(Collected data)

──────────────────────────────

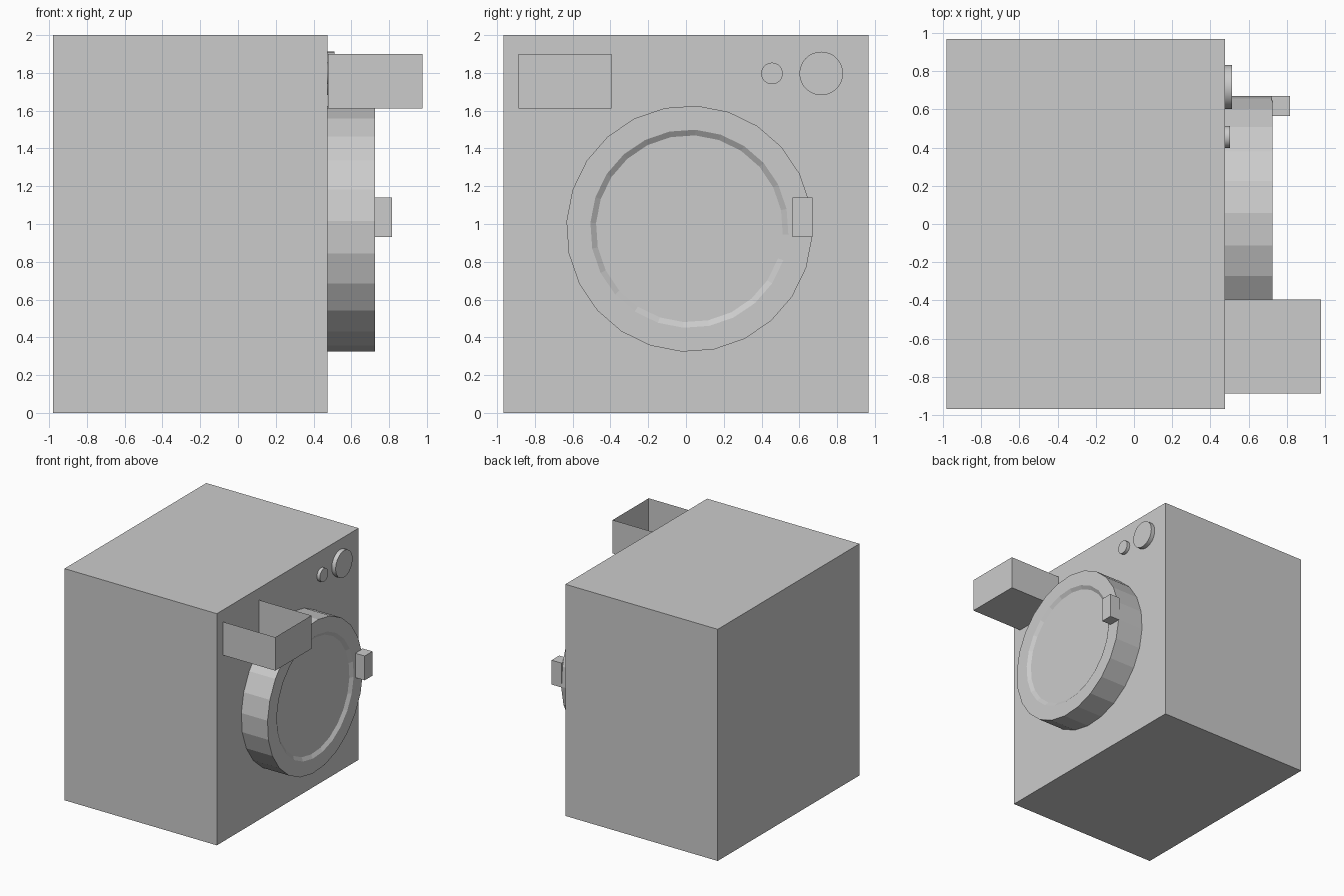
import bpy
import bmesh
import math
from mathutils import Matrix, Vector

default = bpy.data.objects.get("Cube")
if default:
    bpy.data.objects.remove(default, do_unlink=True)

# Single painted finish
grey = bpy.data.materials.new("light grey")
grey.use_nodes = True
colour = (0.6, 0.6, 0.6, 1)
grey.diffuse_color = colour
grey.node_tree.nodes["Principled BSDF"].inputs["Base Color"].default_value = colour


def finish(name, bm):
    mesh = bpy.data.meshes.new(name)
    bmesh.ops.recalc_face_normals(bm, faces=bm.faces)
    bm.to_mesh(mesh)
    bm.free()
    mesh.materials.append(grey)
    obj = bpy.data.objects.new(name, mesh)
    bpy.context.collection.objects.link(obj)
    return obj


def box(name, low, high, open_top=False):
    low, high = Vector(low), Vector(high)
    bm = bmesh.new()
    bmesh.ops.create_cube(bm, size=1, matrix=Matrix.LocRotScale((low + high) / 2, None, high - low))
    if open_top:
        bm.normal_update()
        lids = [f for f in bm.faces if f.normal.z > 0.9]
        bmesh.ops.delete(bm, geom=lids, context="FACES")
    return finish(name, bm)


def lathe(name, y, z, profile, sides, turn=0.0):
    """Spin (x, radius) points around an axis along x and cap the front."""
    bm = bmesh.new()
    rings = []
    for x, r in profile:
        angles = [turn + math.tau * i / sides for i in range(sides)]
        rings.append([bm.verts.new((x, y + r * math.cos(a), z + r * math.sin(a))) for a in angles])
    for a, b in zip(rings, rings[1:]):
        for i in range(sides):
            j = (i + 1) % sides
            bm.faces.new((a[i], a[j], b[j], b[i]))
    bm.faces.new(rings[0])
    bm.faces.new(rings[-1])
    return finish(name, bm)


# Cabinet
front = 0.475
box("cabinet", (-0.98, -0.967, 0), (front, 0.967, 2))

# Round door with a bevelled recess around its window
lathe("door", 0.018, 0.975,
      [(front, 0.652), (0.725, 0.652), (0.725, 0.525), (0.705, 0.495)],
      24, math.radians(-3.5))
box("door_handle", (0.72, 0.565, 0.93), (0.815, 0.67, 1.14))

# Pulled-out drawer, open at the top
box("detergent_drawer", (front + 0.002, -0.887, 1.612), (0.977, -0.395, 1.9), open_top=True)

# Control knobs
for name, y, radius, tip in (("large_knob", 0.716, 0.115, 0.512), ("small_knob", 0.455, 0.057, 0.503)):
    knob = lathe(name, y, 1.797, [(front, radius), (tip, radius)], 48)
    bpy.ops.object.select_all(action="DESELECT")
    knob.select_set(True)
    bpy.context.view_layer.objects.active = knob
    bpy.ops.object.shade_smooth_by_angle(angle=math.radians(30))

──────────────────────────────

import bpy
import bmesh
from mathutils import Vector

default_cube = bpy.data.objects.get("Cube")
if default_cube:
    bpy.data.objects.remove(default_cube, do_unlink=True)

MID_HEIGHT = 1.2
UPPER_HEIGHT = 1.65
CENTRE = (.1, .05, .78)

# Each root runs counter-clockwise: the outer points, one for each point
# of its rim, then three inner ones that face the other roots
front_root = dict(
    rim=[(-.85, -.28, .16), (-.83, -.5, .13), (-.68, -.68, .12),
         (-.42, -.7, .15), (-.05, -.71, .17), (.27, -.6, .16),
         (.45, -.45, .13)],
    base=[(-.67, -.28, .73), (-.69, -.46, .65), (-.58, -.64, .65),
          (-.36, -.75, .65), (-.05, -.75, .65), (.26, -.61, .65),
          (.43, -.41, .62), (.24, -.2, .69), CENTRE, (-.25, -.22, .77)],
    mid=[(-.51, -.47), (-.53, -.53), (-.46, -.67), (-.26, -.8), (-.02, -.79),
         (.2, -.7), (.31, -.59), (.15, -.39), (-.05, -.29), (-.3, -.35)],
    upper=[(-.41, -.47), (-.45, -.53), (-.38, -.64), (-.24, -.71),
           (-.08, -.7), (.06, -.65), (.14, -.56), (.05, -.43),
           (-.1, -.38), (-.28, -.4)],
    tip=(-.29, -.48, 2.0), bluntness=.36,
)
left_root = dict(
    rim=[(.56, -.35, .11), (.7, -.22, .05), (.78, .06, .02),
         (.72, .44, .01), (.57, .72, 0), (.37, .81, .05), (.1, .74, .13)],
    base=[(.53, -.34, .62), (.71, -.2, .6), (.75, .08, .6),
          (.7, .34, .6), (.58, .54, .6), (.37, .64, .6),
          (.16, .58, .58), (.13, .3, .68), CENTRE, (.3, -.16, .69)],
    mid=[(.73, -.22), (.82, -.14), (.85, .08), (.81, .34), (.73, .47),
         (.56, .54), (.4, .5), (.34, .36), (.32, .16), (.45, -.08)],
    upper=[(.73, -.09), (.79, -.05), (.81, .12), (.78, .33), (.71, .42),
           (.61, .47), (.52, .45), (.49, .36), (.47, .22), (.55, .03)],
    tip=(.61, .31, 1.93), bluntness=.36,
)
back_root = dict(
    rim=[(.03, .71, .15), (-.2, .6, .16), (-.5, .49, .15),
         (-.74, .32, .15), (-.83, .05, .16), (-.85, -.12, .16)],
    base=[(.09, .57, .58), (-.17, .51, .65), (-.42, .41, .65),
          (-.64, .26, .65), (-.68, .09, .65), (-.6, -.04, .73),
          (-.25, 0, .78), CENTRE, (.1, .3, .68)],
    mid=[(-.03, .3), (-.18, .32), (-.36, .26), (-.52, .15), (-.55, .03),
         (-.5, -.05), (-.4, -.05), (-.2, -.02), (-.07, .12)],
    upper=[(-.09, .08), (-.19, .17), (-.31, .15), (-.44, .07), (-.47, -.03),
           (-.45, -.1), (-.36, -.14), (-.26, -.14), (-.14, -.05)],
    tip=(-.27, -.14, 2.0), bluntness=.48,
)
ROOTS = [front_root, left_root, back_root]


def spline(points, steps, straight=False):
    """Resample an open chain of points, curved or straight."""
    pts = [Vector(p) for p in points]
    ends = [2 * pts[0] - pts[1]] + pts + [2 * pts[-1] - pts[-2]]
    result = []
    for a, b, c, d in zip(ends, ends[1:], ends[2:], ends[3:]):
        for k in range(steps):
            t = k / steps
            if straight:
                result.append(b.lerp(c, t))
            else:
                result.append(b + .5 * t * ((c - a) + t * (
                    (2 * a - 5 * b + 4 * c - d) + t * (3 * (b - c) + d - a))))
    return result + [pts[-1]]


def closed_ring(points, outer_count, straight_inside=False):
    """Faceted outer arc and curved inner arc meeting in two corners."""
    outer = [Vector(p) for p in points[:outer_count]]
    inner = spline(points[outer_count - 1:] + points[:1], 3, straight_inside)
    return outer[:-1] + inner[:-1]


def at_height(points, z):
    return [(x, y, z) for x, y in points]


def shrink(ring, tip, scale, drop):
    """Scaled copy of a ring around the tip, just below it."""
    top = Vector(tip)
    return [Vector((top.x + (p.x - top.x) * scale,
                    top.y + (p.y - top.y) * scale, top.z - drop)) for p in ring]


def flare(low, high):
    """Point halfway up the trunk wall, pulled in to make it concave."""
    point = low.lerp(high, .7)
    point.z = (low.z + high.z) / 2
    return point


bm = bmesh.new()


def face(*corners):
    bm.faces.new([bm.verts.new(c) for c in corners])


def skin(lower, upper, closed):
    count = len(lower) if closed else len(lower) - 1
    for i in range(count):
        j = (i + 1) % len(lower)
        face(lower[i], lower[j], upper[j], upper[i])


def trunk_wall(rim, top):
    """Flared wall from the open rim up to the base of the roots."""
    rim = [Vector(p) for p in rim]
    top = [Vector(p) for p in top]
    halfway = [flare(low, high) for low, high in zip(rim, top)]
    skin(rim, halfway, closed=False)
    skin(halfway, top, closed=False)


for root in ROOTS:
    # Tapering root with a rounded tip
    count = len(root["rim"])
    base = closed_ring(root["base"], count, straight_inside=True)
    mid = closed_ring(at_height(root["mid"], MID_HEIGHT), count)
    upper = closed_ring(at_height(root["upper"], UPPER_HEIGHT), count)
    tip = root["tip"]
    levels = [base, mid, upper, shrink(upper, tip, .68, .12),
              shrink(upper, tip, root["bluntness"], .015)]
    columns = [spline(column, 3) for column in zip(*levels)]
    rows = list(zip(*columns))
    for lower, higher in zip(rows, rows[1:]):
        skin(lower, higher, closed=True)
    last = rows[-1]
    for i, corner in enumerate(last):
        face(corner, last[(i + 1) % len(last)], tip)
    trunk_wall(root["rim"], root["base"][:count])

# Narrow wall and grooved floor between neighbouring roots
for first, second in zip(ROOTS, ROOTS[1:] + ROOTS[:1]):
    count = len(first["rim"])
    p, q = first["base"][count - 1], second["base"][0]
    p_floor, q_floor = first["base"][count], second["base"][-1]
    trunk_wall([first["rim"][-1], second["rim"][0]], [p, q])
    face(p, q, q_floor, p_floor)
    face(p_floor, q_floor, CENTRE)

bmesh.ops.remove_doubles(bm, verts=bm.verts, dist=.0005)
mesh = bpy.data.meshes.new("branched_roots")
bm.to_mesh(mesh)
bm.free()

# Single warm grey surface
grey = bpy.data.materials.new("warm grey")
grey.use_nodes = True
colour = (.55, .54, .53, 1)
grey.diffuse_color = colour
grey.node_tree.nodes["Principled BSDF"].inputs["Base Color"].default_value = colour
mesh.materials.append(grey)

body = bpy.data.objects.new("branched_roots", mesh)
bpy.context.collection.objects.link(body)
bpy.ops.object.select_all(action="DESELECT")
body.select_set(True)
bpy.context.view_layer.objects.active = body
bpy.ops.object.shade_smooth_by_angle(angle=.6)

──────────────────────────────

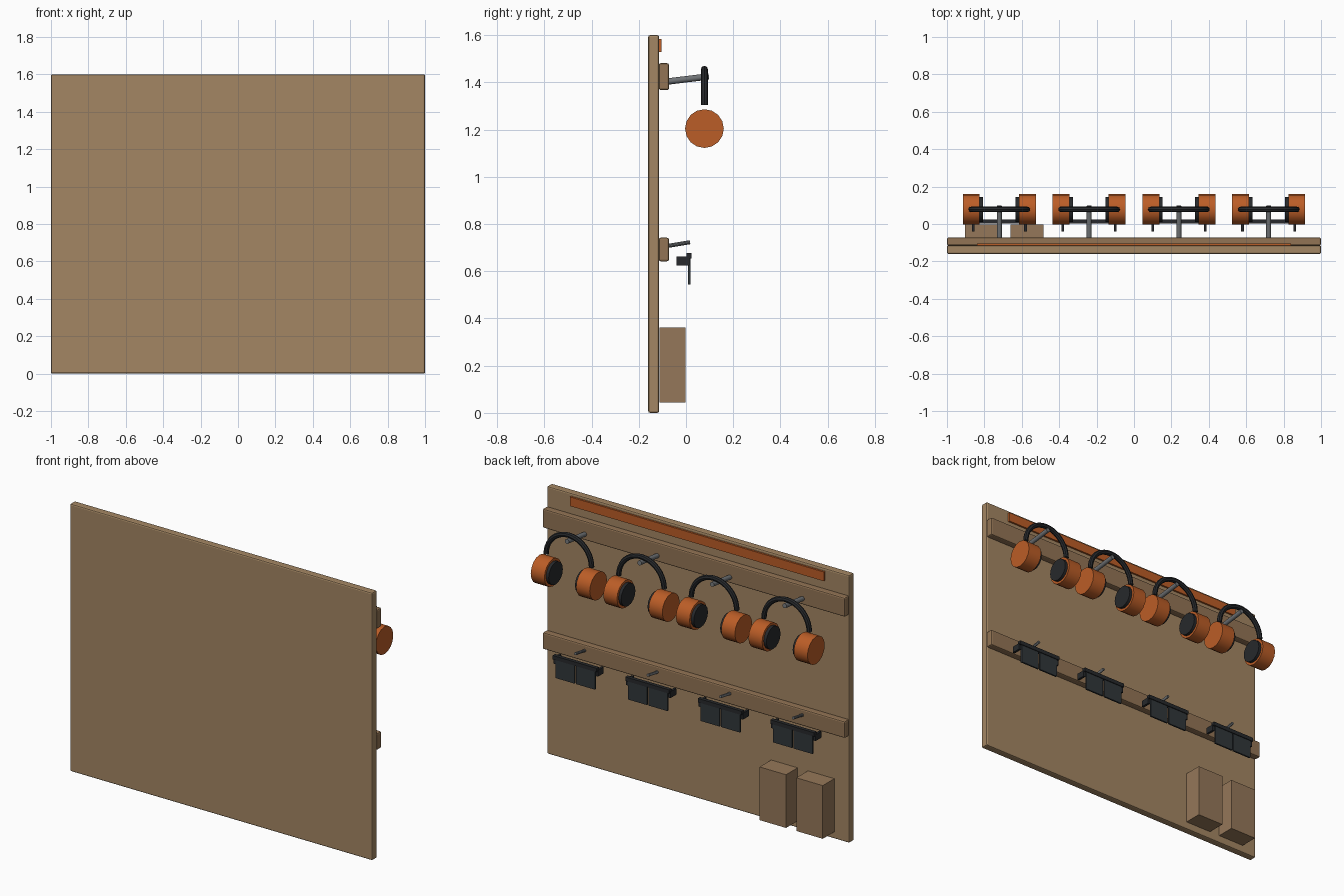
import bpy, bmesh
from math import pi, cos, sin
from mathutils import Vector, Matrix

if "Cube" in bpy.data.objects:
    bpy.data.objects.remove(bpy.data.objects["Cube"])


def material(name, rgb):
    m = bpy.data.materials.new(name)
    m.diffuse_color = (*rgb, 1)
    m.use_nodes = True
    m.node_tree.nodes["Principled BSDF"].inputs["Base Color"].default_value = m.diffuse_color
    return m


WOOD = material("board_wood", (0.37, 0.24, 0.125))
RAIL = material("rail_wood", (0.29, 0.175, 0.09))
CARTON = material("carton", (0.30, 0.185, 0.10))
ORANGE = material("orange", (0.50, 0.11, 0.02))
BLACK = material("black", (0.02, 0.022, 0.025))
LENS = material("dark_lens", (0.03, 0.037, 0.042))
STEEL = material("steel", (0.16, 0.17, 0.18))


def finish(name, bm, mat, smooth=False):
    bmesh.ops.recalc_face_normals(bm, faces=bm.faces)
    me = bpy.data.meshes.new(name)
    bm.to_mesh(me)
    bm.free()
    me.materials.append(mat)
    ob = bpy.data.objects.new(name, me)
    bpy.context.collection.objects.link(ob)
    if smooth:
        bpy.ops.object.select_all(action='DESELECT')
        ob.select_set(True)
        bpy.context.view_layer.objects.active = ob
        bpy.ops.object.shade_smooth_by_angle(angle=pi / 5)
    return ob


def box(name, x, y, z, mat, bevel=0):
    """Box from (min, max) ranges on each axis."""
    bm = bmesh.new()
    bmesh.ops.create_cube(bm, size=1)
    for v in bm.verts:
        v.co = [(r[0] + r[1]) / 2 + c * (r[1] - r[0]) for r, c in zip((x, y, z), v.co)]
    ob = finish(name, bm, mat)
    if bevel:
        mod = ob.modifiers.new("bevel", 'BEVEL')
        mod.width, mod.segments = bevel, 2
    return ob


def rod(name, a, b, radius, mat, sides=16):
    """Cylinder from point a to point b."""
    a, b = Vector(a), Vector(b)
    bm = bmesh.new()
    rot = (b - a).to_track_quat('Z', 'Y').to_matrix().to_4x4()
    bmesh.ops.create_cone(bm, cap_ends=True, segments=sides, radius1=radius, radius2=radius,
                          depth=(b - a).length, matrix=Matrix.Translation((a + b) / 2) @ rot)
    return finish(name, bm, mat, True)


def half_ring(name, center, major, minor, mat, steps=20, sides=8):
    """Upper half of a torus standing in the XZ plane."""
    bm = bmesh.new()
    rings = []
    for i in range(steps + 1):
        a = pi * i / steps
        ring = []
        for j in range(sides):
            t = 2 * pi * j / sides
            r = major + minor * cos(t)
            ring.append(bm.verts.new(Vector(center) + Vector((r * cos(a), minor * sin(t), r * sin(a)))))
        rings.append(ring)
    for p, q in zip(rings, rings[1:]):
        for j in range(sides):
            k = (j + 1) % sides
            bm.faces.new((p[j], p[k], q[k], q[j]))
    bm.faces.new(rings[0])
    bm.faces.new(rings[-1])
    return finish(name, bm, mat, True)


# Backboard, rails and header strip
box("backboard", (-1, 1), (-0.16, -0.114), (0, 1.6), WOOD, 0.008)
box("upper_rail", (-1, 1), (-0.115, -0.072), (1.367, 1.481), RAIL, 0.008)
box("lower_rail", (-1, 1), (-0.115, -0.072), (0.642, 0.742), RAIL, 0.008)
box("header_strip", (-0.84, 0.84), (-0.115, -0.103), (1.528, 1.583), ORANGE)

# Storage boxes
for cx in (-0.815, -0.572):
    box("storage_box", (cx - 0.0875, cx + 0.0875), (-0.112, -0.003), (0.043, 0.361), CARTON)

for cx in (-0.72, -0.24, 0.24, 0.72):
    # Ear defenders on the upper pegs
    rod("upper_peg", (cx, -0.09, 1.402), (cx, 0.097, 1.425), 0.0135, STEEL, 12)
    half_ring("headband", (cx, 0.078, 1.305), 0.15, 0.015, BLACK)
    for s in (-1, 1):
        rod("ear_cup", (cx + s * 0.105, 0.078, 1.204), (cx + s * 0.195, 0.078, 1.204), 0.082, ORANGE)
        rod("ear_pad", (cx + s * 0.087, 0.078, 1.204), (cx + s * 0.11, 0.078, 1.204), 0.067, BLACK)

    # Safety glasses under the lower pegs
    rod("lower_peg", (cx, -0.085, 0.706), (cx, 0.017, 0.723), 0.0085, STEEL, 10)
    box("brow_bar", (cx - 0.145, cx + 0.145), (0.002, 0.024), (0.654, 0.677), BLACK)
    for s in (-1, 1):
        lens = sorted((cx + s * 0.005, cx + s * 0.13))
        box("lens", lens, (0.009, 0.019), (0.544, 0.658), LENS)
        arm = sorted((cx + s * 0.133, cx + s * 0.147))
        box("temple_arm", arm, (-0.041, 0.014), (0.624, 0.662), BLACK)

──────────────────────────────

[Assignment]
State how many lines of the entries contain the word "bluntness". Nothing besides the number belongs in the reply.

[Output of the task]
4